Parents often fund special needs trusts with permanent and term life insurance. Many of them use a second-to-die policy, which is even available to divorced parents and parents who've never married, says Beloff.

Rajput strongly advocates making a special needs trust stand-alone rather than burying it inside the parents' estate trust. Let's say a child's mother dies and then her grandmother dies, leaving money to help pay for her care. But since her special needs trust is inside her parents' estate and her father is still alive, it isn't activated yet. "You have the pot and coffee but nowhere to put it, no cup," she says.

Parents should seriously consider whether making the child's sibling the trustee and the ultimate beneficiary will pose a conflict. While trusts with over $1 million in assets often use a corporate or bank trustee, an option for special needs trusts with less assets is a pooled trust. Examples include the Planned Lifetime Assistance Network (PLAN) of Connecticut and the UJA-Federation of New York Community Trust for Disabled Adults. With a pooled trust, a portion of the assets may have to be donated to an organization, says Beloff.

Parents should do special needs planning early, before they start running out of money themselves, says Rajput, who recalls that many who attended her first workshop were in their 60s. She also notes that none of her clients who've passed away adequately prepared their other children for their role as guardian of their special needs sibling.

Both she and Beloff encourage special needs clients to draft a letter of intent, a non-binding planning tool that can include a child's rituals, family medical history, future job offers and other information. "It's basically a love letter to a future caregiver. ... There's so much tremendous knowledge locked in parents' brains," says Beloff.
Adulthood Challenges
Under the Individuals with Disabilities Education Act (IDEA), children under age 21 who haven't graduated from high school have the right to a "free appropriate public education." After that, parents in most states must prove their child qualifies for resources and find them on their own. "It's a much different world and parents usually are not prepared for that," says Beloff.

He encourages parents to get involved with their local service agencies before their children transition to adulthood. "These are the people who'll be looking after your children for the rest of their lives," he says. Since 2003, he has served as a director on Abilis, an agency for people with developmental disabilities and their families in lower Fairfield County, Conn.

Rajput is glad Michigan funds special needs education until age 26-the only state to do so, she says.
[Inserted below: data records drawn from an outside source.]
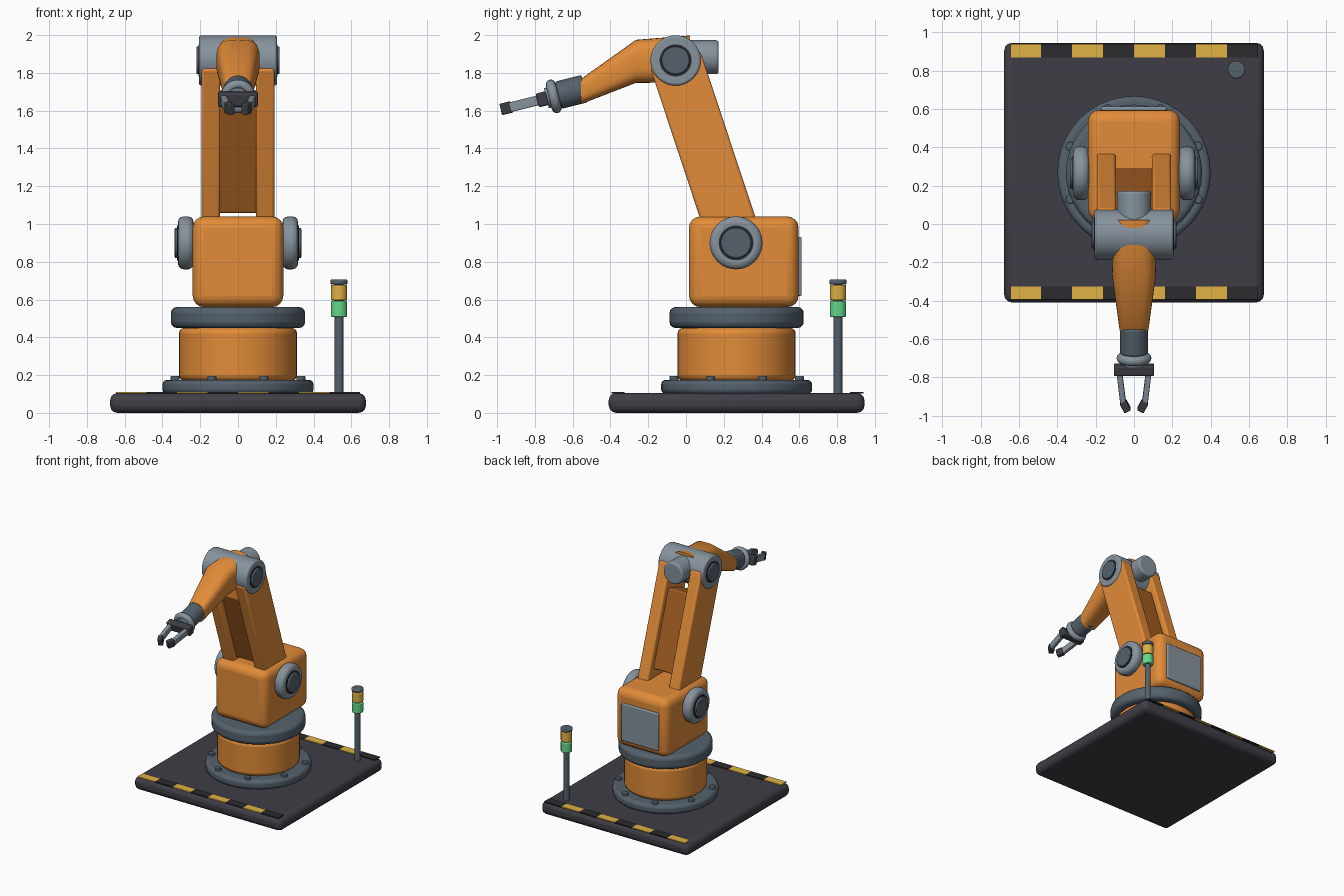
import bpy, bmesh, math
from mathutils import Matrix, Vector

if "Cube" in bpy.data.objects:
    bpy.data.objects.remove(bpy.data.objects["Cube"])


def material(name, rgb):
    m = bpy.data.materials.new(name)
    m.use_nodes = True
    m.diffuse_color = (*rgb, 1)
    m.node_tree.nodes["Principled BSDF"].inputs["Base Color"].default_value = (*rgb, 1)
    return m


ORANGE = material("orange paint", (0.76, 0.26, 0.04))
BROWN = material("dark orange paint", (0.36, 0.11, 0.015))
CHARCOAL = material("charcoal", (0.05, 0.048, 0.062))
BLACK = material("black rubber", (0.025, 0.025, 0.03))
STEEL = material("light steel", (0.24, 0.29, 0.34))
SLATE = material("slate metal", (0.09, 0.12, 0.15))
YELLOW = material("warning yellow", (0.75, 0.44, 0.06))
GREEN = material("signal green", (0.13, 0.70, 0.26))


def finish(name, bm, mat, matrix=Matrix(), bevel=0, segments=3):
    """Turn a bmesh into a shaded object with an optional rounded edge."""
    bmesh.ops.recalc_face_normals(bm, faces=bm.faces)
    mesh = bpy.data.meshes.new(name)
    bm.to_mesh(mesh)
    bm.free()
    mesh.materials.append(mat)
    ob = bpy.data.objects.new(name, mesh)
    ob.matrix_world = matrix
    bpy.context.collection.objects.link(ob)
    if bevel:
        mod = ob.modifiers.new("rounded edges", 'BEVEL')
        mod.width, mod.segments, mod.limit_method = bevel, segments, 'ANGLE'
        mod.angle_limit = math.radians(40)
    bpy.ops.object.select_all(action='DESELECT')
    ob.select_set(True)
    bpy.context.view_layer.objects.active = ob
    bpy.ops.object.shade_smooth_by_angle(angle=math.radians(35))
    return ob


def box(name, center, size, mat, bevel=0, frame=Matrix(), segments=3):
    bm = bmesh.new()
    bmesh.ops.create_cube(bm, size=1)
    bmesh.ops.scale(bm, vec=size, verts=bm.verts)
    return finish(name, bm, mat, frame @ Matrix.Translation(center), bevel, segments)


def cylinder(name, start, end, radius, mat, bevel=0, frame=Matrix(), sides=40, segments=3):
    start, end = Vector(start), Vector(end)
    axis = end - start
    bm = bmesh.new()
    bmesh.ops.create_cone(bm, cap_ends=True, segments=sides, radius1=radius,
                          radius2=radius, depth=axis.length)
    turn = Vector((0, 0, 1)).rotation_difference(axis).to_matrix().to_4x4()
    return finish(name, bm, mat, frame @ Matrix.Translation((start + end) / 2) @ turn, bevel, segments)


def upright(name, x, y, z0, z1, radius, mat, bevel=0, sides=40):
    return cylinder(name, (x, y, z0), (x, y, z1), radius, mat, bevel, sides=sides)


def loft(name, rings, mat, sides=32, power=3.2):
    """Rounded-rectangle sections given as (y, z, half width, half height)."""
    bm = bmesh.new()
    loops = []
    for y, z, w, h in rings:
        loop = []
        for i in range(sides):
            c, s = (f(math.tau * i / sides) for f in (math.cos, math.sin))
            loop.append(bm.verts.new((w * math.copysign(abs(c) ** (2 / power), c), y,
                                      z + h * math.copysign(abs(s) ** (2 / power), s))))
        loops.append(loop)
    for a, b in zip(loops, loops[1:]):
        for i in range(sides):
            j = (i + 1) % sides
            bm.faces.new((a[i], a[j], b[j], b[i]))
    bm.faces.new(loops[0])
    bm.faces.new(loops[-1])
    return finish(name, bm, mat)


def torus(name, major, minor, mat, frame, sides=36, tube=12):
    bm = bmesh.new()
    grid = [[bm.verts.new(((major + minor * math.cos(v)) * math.cos(u),
                           (major + minor * math.cos(v)) * math.sin(u), minor * math.sin(v)))
             for v in (math.tau * j / tube for j in range(tube))]
            for u in (math.tau * i / sides for i in range(sides))]
    for i in range(sides):
        for j in range(tube):
            bm.faces.new((grid[i][j], grid[i - 1][j], grid[i - 1][j - 1], grid[i][j - 1]))
    return finish(name, bm, mat, frame)


CY = 0.268                            # turntable centre in y
SHOULDER = Vector((0, 0.265, 0.90))
ELBOW = Vector((0, -0.055, 1.866))

# Floor plate with hazard stripes along the front and back edges
box("floor_plate", (0, CY, 0.0525), (1.355, 1.355, 0.105), CHARCOAL, 0.04)
for edge, y in (("front", -0.36), ("back", 0.904)):
    for i in range(8):
        box(f"{edge}_stripe_{i}", (-0.565 + i * 0.1615, y, 0.107), (0.1615, 0.07, 0.009),
            BLACK if i % 2 else YELLOW)

# Turntable
upright("base_flange", 0, CY, 0.10, 0.175, 0.40, SLATE, 0.025)
for i in range(8):
    a = math.tau * (i + 0.5) / 8
    upright(f"flange_bolt_{i}", 0.36 * math.cos(a), CY + 0.36 * math.sin(a),
            0.17, 0.195, 0.024, SLATE, 0.005, 12)
upright("base_column", 0, CY, 0.17, 0.45, 0.313, ORANGE, 0.03)
upright("turntable_ring", 0, CY, 0.45, 0.56, 0.355, SLATE, 0.03)

# Shoulder housing
box("shoulder_housing", (0, 0.306, 0.80), (0.48, 0.58, 0.48), ORANGE, 0.06, segments=4)
box("rear_access_panel", (0, 0.60, 0.775), (0.34, 0.025, 0.31), STEEL, 0.008)

# Upper arm, built in a frame running from shoulder to elbow
reach = (ELBOW - SHOULDER).length
lean = math.atan2(SHOULDER.y - ELBOW.y, ELBOW.z - SHOULDER.z)
arm = Matrix.Translation(SHOULDER) @ Matrix.Rotation(lean, 4, 'X')
box("arm_web", (0, 0, reach / 2), (0.2, 0.19, 0.63), BROWN, 0.012, arm)

for side, s in (("left", 1), ("right", -1)):
    box(f"{side}_arm_plate", (s * 0.144, 0, reach / 2), (0.1, 0.28, reach), ORANGE, 0.015, arm)
    # Pivot covers at the shoulder and the elbow
    for joint, p, spans in (
            ("shoulder", SHOULDER, ((0.235, 0.318, 0.14, STEEL, 0.03),
                                    (0.31, 0.322, 0.092, BLACK, 0),
                                    (0.31, 0.335, 0.08, SLATE, 0.006))),
            ("elbow", ELBOW, ((0.20, 0.209, 0.085, BLACK, 0),
                              (0.20, 0.221, 0.073, SLATE, 0.006)))):
        for part, (x0, x1, r, mat, bev) in zip(("cover", "seal", "cap")[-len(spans):], spans):
            cylinder(f"{side}_{joint}_{part}", (s * x0, p.y, p.z), (s * x1, p.y, p.z), r, mat, bev)

# Elbow drum and rear motor
cylinder("elbow_drum", ELBOW - Vector((0.206, 0, 0)), ELBOW + Vector((0.206, 0, 0)),
         0.133, STEEL, 0.012)
cylinder("elbow_motor", (0, -0.05, 1.883), (0, 0.173, 1.883), 0.09, STEEL, 0.014)

# Forearm
loft("forearm", ((0.02, 1.874, 0.105, 0.124), (-0.265, 1.861, 0.115, 0.114),
                 (-0.555, 1.702, 0.075, 0.067)), ORANGE)

# Wrist and gripper, built in a frame whose z axis points out of the forearm
wrist = Matrix.Translation((0, -0.555, 1.712)) @ Matrix.Rotation(math.radians(104), 4, 'X')
cylinder("wrist_barrel", (0, 0, -0.02), (0, 0, 0.125), 0.074, SLATE, 0.01, wrist)
cylinder("wrist_neck", (0, 0, 0.11), (0, 0, 0.19), 0.055, STEEL, 0, wrist)
torus("wrist_ring", 0.065, 0.026, STEEL, wrist @ Matrix.Translation((0, 0, 0.15)))
box("gripper_palm", (0, 0, 0.212), (0.21, 0.075, 0.055), CHARCOAL, 0.01, wrist)
for side, s in (("left", 1), ("right", -1)):
    finger = wrist @ Matrix.Translation((s * 0.076, 0, 0.23)) @ Matrix.Rotation(-s * 0.12, 4, 'Y')
    box(f"{side}_finger", (0, 0, 0.08), (0.03, 0.052, 0.16), STEEL, 0.005, finger)
    tip = finger @ Matrix.Translation((0, 0, 0.155)) @ Matrix.Rotation(-s * 0.35, 4, 'Y')
    box(f"{side}_fingertip", (0, 0, 0.027), (0.038, 0.062, 0.055), CHARCOAL, 0.006, tip)

# Signal light on its pole
for name, z0, z1, r, mat, bev in (("signal_pole", 0.10, 0.69, 0.023, SLATE, 0),
                                  ("green_lamp", 0.508, 0.592, 0.043, GREEN, 0.006),
                                  ("yellow_lamp", 0.596, 0.678, 0.043, YELLOW, 0.006),
                                  ("signal_cap", 0.68, 0.706, 0.046, SLATE, 0.008)):
    upright(name, 0.535, 0.805, z0, z1, r, mat, bev, 24)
A tough topic she's broached with clients is getting housing matters settled sooner rather than later. "Even if it's heart-wrenching, you may want to start a residential separation. Love is tough. But you don't want a child to go backwards when a parent passes away," she says. A client who wants to get her daughter set up in an apartment told her, "I want to be close enough to pick up the pieces when she falls. I can't do that when I die."

Some of the most difficult cases involve mental illness, says Rajput. "It's different from a financial planning view and how you approach parents." Parents are typically older, since illnesses such as schizophrenia and bipolar disorders often don't present themselves until adulthood. Constant tension may be present if the child won't acknowledge the disease or has alienated siblings. It's also harder planning for someone who isn't always disabled and may have assets.